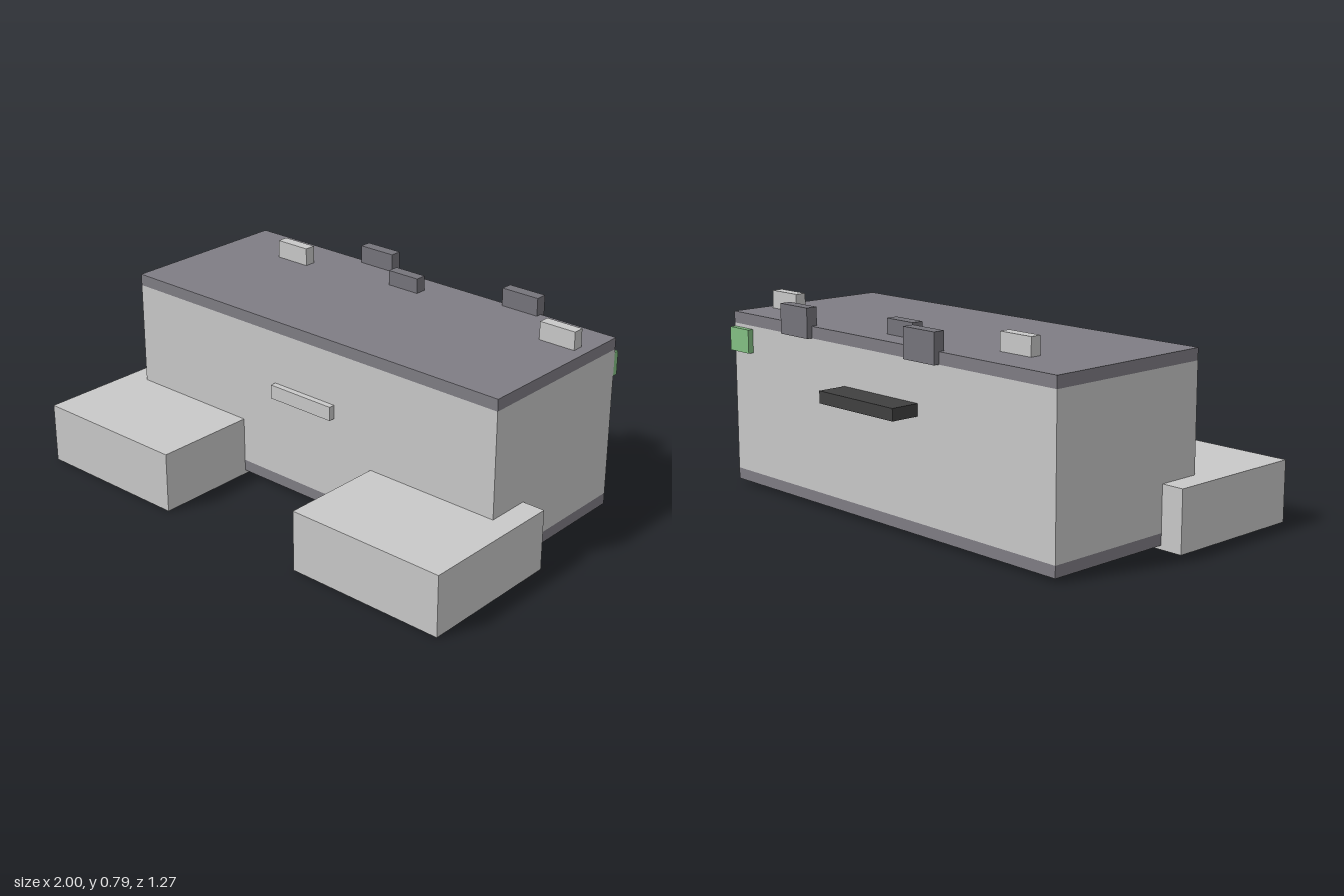
import * as THREE from 'three';

const paint = (name, color) => {
  const m = new THREE.MeshStandardMaterial({ color });
  m.name = name;
  return m;
};

export function createModel() {
  const lightGrey = paint('light grey', 0xc9c9c9);
  const slate = paint('slate grey', 0x7f7d84);
  const darkSlate = paint('dark slate grey', 0x75747b);
  const black = paint('black', 0x404040);
  const green = paint('green', 0x84c084);

  const model = new THREE.Group();
  model.name = 'chest';

  // Box given by its extents along each axis
  const box = (name, material, [x0, x1], [y0, y1], [z0, z1]) => {
    const mesh = new THREE.Mesh(new THREE.BoxGeometry(x1 - x0, y1 - y0, z1 - z0), material);
    mesh.position.set((x0 + x1) / 2, (y0 + y1) / 2, (z0 + z1) / 2);
    mesh.name = name;
    model.add(mesh);
  };

  // Main body between a base plate and a lid plate
  const width = [-0.907, 0.907], depth = [-0.516, 0.212];
  box('basePlate', slate, width, [0.016, 0.062], depth);
  box('body', lightGrey, width, [0.062, 0.67], depth);
  box('lid', slate, width, [0.67, 0.717], depth);

  // Front feet
  box('leftFoot', lightGrey, [0.333, 1], [0, 0.245], [0.032, 0.636]);
  box('rightFoot', lightGrey, [-1, -0.333], [0, 0.245], [0.032, 0.636]);

  // Front plate and rear ledge
  box('frontPlate', lightGrey, [-0.155, 0.15], [0.4, 0.457], [0.212, 0.237]);
  box('rearLedge', black, [-0.212, 0.207], [0.463, 0.511], [-0.636, -0.516]);

  // Tabs standing on the lid
  for (const x of [-0.55, 0.783]) {
    box('lidTab', lightGrey, [x - 0.078, x + 0.078], [0.717, 0.79], [-0.356, -0.31]);
  }
  box('centreTab', darkSlate, [-0.076, 0.07], [0.717, 0.778], [-0.417, -0.37]);

  // Rear hinges overlapping the lid edge
  for (const x of [-0.245, 0.482]) {
    box('hinge', darkSlate, [x - 0.083, x + 0.083], [0.67, 0.79], [-0.539, -0.491]);
  }

  // Small marker on the back corner
  box('rearMarker', green, [0.785, 0.907], [0.56, 0.656], [-0.539, -0.516]);

  return model;
}
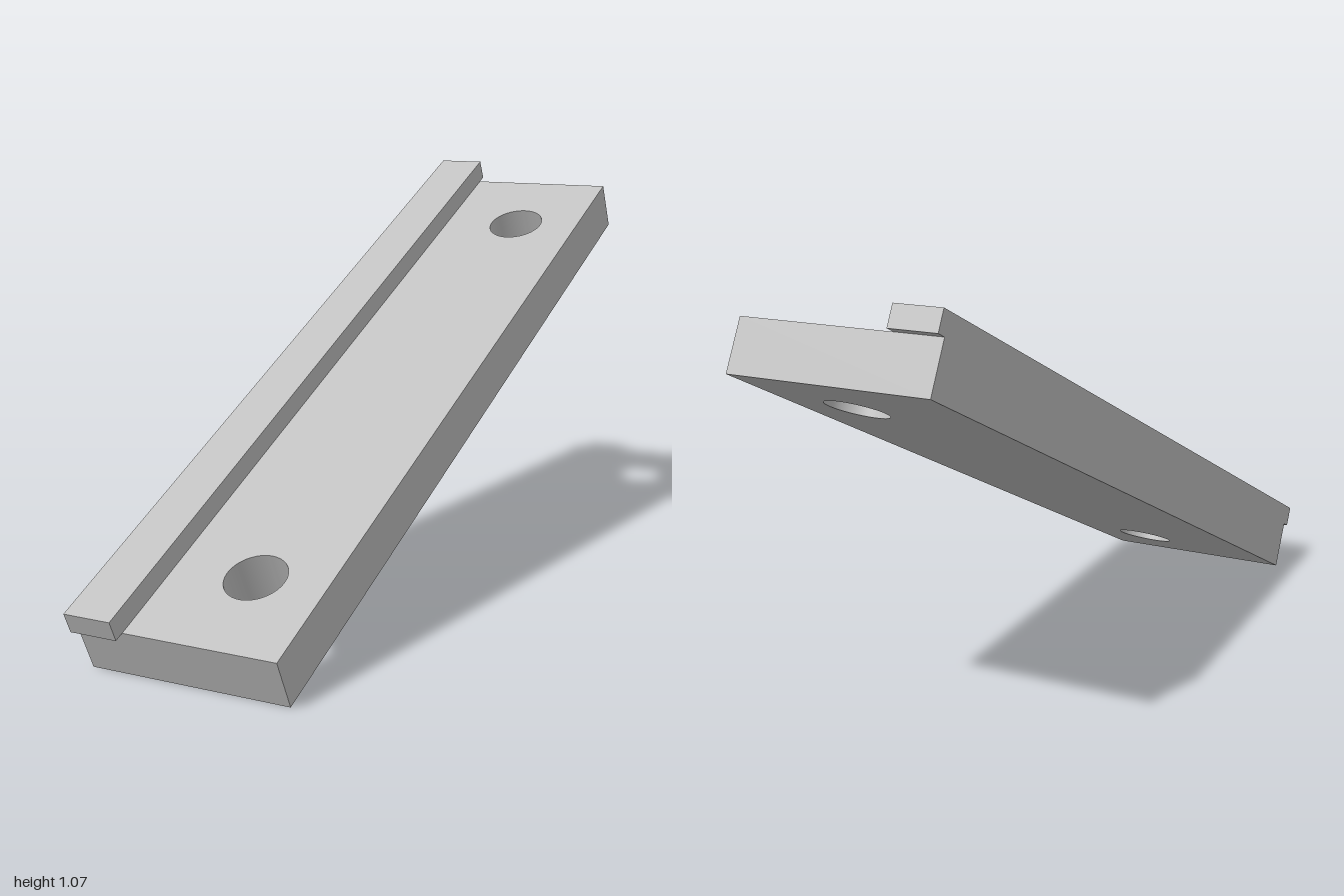
import * as THREE from 'three';
import { toCreasedNormals } from 'three/addons/utils/BufferGeometryUtils.js';

const LENGTH = 2.093, THICK = 0.132, LEFT = -0.267, RIGHT = 0.266;

export function createModel() {
  const grey = new THREE.MeshStandardMaterial({ color: 0xc0c0c0 });
  grey.name = 'grey metal';

  const model = new THREE.Group();
  model.name = 'inclinedPlate';

  // Base plate: outline in the plane of the slope, with two through holes
  const outline = new THREE.Shape([
    new THREE.Vector2(LEFT, 0),
    new THREE.Vector2(RIGHT, 0),
    new THREE.Vector2(RIGHT, LENGTH),
    new THREE.Vector2(LEFT, LENGTH),
  ]);
  for (const side of [-1, 1]) {
    const hole = new THREE.Path();
    hole.absarc(0.078, LENGTH / 2 + side * 0.805, 0.077, 0, Math.PI * 2, true);
    outline.holes.push(hole);
  }
  const plateGeometry = new THREE.ExtrudeGeometry(outline, {
    depth: THICK, bevelEnabled: false, curveSegments: 32,
  });
  plateGeometry.rotateX(-Math.PI / 2);
  const plate = new THREE.Mesh(toCreasedNormals(plateGeometry, Math.PI / 6), grey);
  plate.name = 'basePlate';

  // Edge rail: overhangs the plate slightly at both ends
  const railWidth = 0.127, railHeight = 0.055, overhang = 0.026;
  const rail = new THREE.Mesh(
    new THREE.BoxGeometry(railWidth, railHeight, LENGTH + 2 * overhang), grey);
  rail.name = 'edgeRail';
  rail.position.set(LEFT + railWidth / 2, THICK + railHeight / 2, -LENGTH / 2);

  // Tilt the assembly up towards the back
  const slope = new THREE.Group();
  slope.name = 'slopedAssembly';
  slope.add(plate, rail);
  slope.rotation.x = THREE.MathUtils.degToRad(25);
  slope.position.z = 0.897;
  model.add(slope);
  return model;
}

WHAT TO WORK ON >> Going by the data above, give back only the lines from the one containing "const black = paint('black', 0x404040);" through the one containing "const hole = new THREE.Path();", exactly as they stand, both ends included and no images.

ANSWER SECTION >>
  const black = paint('black', 0x404040);
  const green = paint('green', 0x84c084);

  const model = new THREE.Group();
  model.name = 'chest';

  // Box given by its extents along each axis
  const box = (name, material, [x0, x1], [y0, y1], [z0, z1]) => {
    const mesh = new THREE.Mesh(new THREE.BoxGeometry(x1 - x0, y1 - y0, z1 - z0), material);
    mesh.position.set((x0 + x1) / 2, (y0 + y1) / 2, (z0 + z1) / 2);
    mesh.name = name;
    model.add(mesh);
  };

  // Main body between a base plate and a lid plate
  const width = [-0.907, 0.907], depth = [-0.516, 0.212];
  box('basePlate', slate, width, [0.016, 0.062], depth);
  box('body', lightGrey, width, [0.062, 0.67], depth);
  box('lid', slate, width, [0.67, 0.717], depth);

  // Front feet
  box('leftFoot', lightGrey, [0.333, 1], [0, 0.245], [0.032, 0.636]);
  box('rightFoot', lightGrey, [-1, -0.333], [0, 0.245], [0.032, 0.636]);

  // Front plate and rear ledge
  box('frontPlate', lightGrey, [-0.155, 0.15], [0.4, 0.457], [0.212, 0.237]);
  box('rearLedge', black, [-0.212, 0.207], [0.463, 0.511], [-0.636, -0.516]);

  // Tabs standing on the lid
  for (const x of [-0.55, 0.783]) {
    box('lidTab', lightGrey, [x - 0.078, x + 0.078], [0.717, 0.79], [-0.356, -0.31]);
  }
  box('centreTab', darkSlate, [-0.076, 0.07], [0.717, 0.778], [-0.417, -0.37]);

  // Rear hinges overlapping the lid edge
  for (const x of [-0.245, 0.482]) {
    box('hinge', darkSlate, [x - 0.083, x + 0.083], [0.67, 0.79], [-0.539, -0.491]);
  }

  // Small marker on the back corner
  box('rearMarker', green, [0.785, 0.907], [0.56, 0.656], [-0.539, -0.516]);

  return model;
}
import * as THREE from 'three';
import { toCreasedNormals } from 'three/addons/utils/BufferGeometryUtils.js';

const LENGTH = 2.093, THICK = 0.132, LEFT = -0.267, RIGHT = 0.266;

export function createModel() {
  const grey = new THREE.MeshStandardMaterial({ color: 0xc0c0c0 });
  grey.name = 'grey metal';

  const model = new THREE.Group();
  model.name = 'inclinedPlate';

  // Base plate: outline in the plane of the slope, with two through holes
  const outline = new THREE.Shape([
    new THREE.Vector2(LEFT, 0),
    new THREE.Vector2(RIGHT, 0),
    new THREE.Vector2(RIGHT, LENGTH),
    new THREE.Vector2(LEFT, LENGTH),
  ]);
  for (const side of [-1, 1]) {
    const hole = new THREE.Path();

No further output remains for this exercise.